[Collected data]
++++++

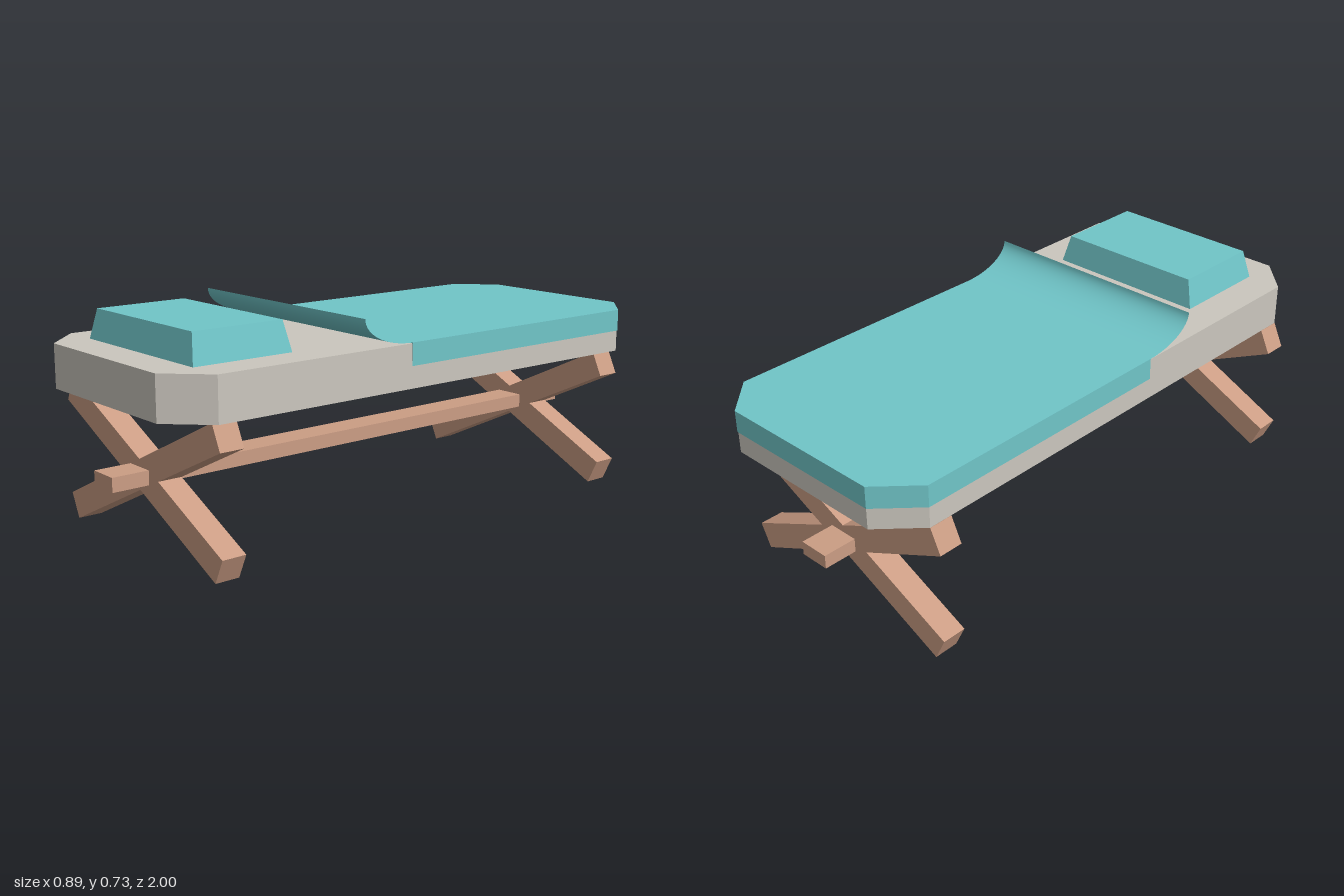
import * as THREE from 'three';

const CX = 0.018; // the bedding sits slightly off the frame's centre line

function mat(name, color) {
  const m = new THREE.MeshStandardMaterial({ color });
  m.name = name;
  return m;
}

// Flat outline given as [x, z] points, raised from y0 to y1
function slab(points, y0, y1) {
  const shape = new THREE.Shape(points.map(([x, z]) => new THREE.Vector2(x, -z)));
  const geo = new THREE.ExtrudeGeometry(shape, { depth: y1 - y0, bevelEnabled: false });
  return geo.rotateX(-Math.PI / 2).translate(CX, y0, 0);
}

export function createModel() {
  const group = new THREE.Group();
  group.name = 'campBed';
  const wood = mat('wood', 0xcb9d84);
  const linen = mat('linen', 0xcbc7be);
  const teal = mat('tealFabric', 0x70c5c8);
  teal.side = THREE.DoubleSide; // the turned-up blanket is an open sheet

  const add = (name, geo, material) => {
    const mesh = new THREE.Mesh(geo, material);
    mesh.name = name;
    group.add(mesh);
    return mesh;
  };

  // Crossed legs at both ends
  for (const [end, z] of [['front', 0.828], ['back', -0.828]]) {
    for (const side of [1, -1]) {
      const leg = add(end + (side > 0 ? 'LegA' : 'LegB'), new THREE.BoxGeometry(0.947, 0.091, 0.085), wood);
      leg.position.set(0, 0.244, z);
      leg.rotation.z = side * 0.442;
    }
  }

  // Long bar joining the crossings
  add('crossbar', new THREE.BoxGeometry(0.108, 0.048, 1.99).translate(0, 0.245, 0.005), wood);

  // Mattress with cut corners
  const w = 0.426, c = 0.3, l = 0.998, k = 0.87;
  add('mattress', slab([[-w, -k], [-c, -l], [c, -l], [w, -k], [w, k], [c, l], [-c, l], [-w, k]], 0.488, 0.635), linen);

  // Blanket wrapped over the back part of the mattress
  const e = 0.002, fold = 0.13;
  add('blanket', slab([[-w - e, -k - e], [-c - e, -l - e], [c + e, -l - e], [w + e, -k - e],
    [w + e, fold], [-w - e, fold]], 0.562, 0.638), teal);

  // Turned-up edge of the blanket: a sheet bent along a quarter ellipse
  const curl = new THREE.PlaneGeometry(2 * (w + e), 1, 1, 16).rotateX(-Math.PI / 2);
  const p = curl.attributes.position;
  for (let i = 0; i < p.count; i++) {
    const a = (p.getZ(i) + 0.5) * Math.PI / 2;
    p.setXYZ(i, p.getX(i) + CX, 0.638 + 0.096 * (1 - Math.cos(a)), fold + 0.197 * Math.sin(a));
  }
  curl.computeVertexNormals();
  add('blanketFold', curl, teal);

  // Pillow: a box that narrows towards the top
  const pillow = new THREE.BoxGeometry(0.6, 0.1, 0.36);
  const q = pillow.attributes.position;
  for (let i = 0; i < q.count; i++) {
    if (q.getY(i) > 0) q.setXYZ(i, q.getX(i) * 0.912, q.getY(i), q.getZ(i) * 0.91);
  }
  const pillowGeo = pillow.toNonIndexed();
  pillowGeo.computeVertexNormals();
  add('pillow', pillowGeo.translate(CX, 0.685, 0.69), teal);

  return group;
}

++++++

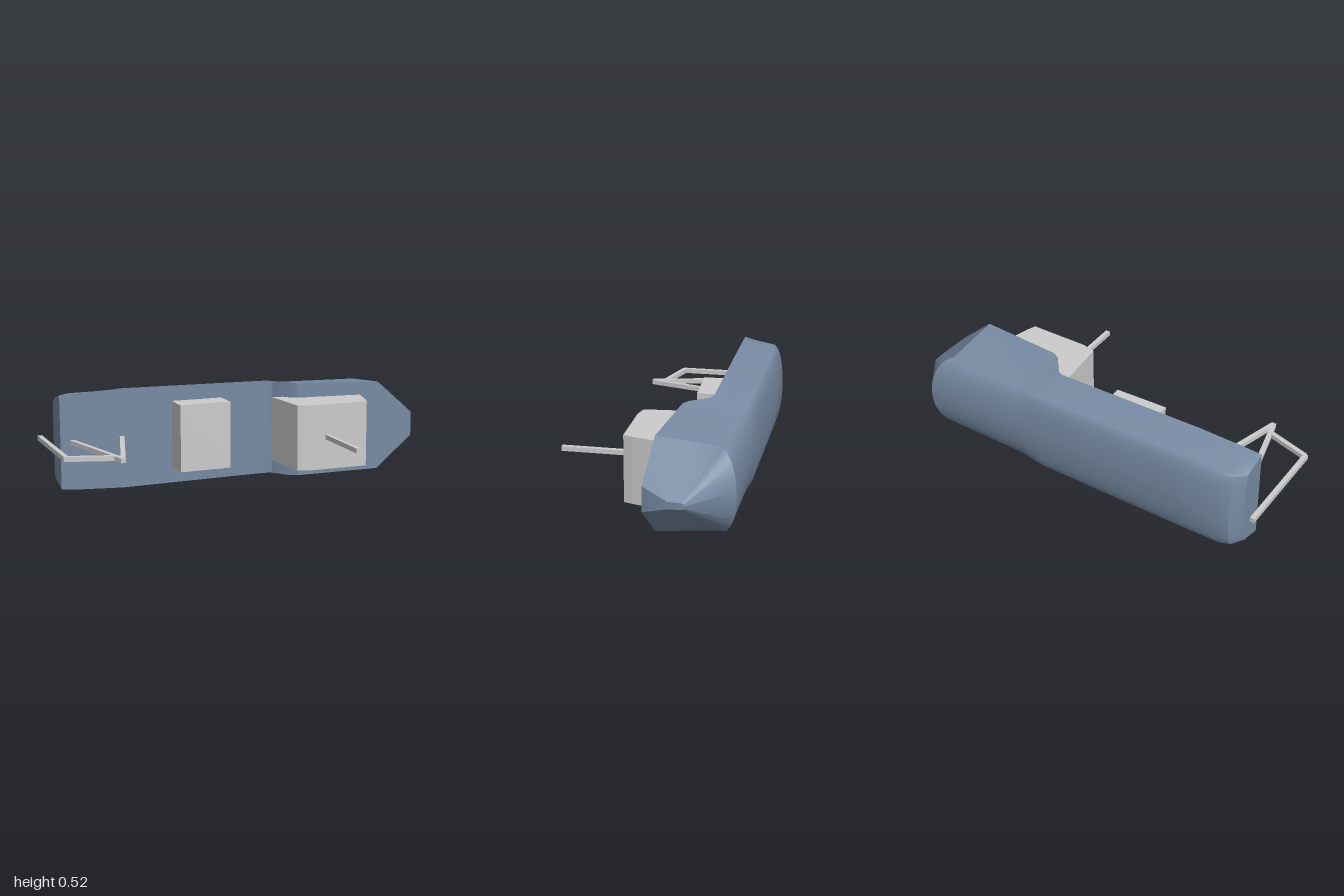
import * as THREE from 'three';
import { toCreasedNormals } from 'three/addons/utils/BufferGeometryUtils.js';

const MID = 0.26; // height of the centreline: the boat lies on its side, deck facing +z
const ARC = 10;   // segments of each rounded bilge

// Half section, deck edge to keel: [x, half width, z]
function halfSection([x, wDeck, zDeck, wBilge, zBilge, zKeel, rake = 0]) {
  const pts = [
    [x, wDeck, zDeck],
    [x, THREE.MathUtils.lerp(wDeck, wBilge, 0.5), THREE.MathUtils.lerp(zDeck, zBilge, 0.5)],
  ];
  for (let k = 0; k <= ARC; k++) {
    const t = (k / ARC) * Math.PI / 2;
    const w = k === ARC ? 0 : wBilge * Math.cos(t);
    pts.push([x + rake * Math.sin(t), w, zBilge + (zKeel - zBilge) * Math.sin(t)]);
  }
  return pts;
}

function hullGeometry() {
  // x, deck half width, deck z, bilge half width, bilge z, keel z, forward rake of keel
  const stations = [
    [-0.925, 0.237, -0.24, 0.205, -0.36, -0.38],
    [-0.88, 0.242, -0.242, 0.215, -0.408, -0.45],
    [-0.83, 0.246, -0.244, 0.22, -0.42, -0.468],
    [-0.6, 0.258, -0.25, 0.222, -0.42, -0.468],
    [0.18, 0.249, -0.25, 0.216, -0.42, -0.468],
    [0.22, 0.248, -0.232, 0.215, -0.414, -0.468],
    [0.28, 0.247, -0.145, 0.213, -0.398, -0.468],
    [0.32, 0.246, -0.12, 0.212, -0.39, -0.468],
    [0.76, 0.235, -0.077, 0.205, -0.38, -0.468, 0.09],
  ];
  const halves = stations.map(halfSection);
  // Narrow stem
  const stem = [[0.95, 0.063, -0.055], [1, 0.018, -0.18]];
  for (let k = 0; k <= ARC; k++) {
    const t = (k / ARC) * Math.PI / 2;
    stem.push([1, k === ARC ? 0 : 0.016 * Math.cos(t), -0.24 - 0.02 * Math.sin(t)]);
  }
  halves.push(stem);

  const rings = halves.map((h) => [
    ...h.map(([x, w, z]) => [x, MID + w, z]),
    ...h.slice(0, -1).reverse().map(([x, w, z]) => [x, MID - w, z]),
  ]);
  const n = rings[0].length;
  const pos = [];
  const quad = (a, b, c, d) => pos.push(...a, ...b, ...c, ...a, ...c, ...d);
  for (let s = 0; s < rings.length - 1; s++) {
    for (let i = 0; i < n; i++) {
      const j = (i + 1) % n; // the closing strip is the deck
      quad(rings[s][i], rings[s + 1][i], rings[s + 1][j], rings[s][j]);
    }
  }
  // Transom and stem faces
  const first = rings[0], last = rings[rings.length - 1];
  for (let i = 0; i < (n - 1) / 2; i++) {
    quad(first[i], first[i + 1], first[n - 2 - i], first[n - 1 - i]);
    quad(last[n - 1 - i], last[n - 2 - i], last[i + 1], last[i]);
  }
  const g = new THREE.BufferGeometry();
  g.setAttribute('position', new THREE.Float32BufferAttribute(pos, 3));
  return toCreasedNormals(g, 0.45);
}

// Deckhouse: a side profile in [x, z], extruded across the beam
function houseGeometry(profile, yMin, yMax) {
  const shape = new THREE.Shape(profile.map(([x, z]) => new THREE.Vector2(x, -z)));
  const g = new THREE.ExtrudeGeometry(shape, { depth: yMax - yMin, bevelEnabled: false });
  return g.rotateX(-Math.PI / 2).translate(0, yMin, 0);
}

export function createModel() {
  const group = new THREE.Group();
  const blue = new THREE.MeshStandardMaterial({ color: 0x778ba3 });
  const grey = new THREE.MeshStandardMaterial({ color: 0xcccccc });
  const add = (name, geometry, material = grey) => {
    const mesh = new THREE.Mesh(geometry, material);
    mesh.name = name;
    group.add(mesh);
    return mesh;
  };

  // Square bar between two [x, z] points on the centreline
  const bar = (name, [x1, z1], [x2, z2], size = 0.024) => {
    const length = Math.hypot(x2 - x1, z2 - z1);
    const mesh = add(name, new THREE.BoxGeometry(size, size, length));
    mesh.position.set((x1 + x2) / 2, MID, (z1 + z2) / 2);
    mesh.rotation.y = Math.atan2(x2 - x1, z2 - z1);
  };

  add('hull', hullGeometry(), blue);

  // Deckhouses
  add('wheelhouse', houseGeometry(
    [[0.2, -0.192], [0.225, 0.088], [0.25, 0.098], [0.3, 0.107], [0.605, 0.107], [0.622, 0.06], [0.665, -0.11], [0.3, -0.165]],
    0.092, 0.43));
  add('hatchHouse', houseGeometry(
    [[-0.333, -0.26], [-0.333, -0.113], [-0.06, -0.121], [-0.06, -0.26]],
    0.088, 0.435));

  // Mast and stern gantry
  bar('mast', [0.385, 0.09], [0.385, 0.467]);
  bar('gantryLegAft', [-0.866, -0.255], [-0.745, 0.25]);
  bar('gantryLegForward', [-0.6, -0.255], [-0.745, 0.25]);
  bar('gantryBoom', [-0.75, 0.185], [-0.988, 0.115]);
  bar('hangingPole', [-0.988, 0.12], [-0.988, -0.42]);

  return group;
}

++++++

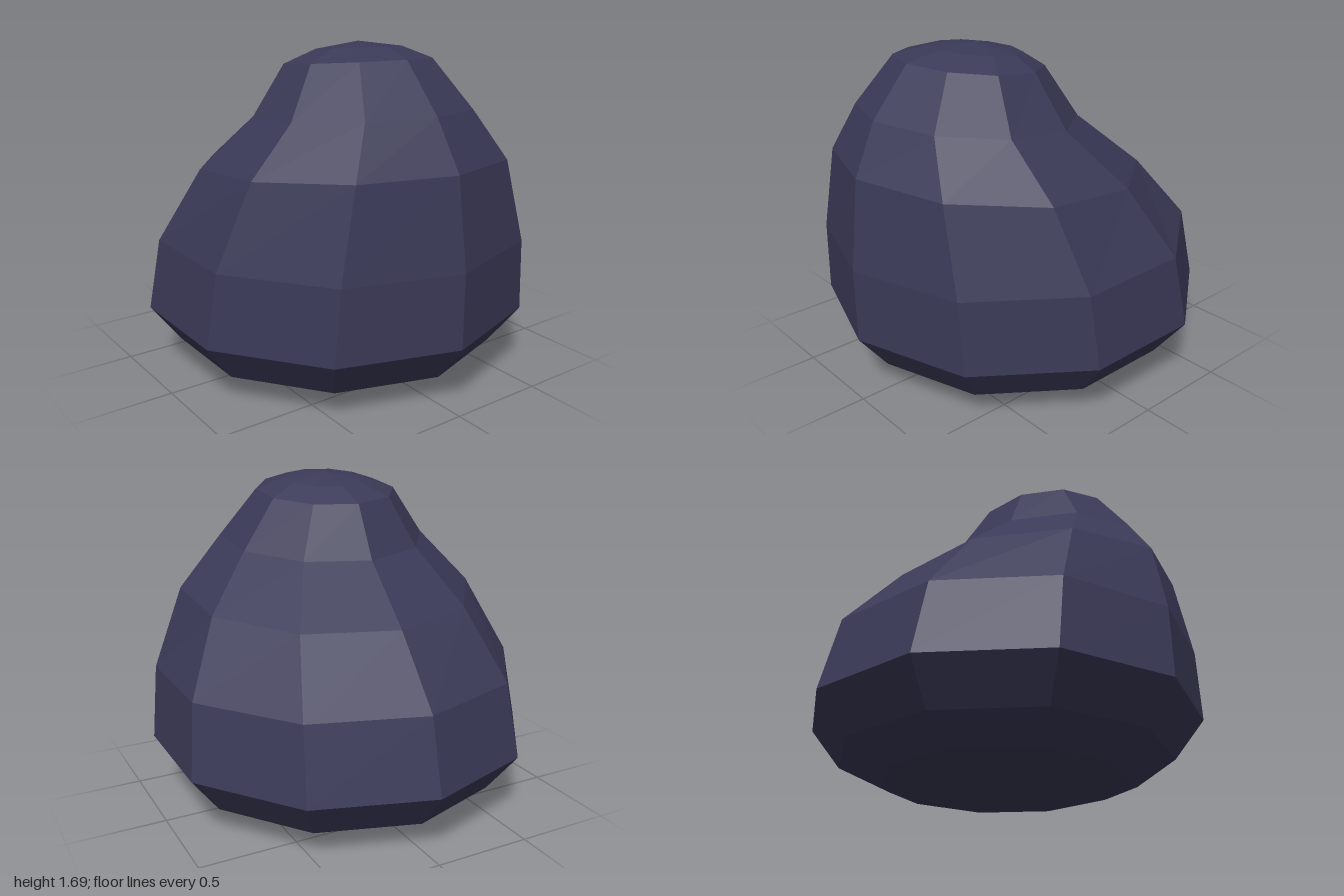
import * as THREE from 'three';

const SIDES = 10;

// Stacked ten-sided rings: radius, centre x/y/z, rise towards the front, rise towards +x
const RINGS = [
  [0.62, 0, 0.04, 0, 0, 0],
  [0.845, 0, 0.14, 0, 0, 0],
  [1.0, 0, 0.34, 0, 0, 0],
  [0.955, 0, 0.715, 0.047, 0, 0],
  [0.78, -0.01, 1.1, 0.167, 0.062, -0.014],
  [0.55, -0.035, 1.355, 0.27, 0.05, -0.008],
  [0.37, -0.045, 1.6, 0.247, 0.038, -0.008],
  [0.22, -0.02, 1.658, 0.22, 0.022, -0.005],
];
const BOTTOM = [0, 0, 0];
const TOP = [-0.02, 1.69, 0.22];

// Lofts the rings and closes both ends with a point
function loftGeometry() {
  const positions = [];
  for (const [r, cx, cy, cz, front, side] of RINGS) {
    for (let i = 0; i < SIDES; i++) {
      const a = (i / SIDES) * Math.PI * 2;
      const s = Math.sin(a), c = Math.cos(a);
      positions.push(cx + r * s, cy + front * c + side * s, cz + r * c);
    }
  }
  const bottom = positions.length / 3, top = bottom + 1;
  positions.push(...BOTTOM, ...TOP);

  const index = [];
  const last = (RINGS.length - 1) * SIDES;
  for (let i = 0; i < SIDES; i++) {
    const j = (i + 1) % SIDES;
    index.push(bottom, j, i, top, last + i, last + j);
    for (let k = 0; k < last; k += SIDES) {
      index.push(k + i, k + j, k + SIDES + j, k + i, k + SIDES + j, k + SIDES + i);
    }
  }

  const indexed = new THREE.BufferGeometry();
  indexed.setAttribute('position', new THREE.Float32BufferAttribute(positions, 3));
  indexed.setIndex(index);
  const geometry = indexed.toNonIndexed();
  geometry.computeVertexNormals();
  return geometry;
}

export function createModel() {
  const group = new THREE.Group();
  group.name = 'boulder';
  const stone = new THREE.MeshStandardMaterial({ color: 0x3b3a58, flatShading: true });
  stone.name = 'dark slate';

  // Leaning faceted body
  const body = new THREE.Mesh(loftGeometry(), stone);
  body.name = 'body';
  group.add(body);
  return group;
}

++++++

# What the exercise asks:
Go through the entries. Report every line that contains the word "return".

# Task response:
  return m;
  return geo.rotateX(-Math.PI / 2).translate(CX, y0, 0);
    return mesh;
  return group;
  return pts;
  return toCreasedNormals(g, 0.45);
  return g.rotateX(-Math.PI / 2).translate(0, yMin, 0);
    return mesh;
  return group;
  return geometry;
  return group;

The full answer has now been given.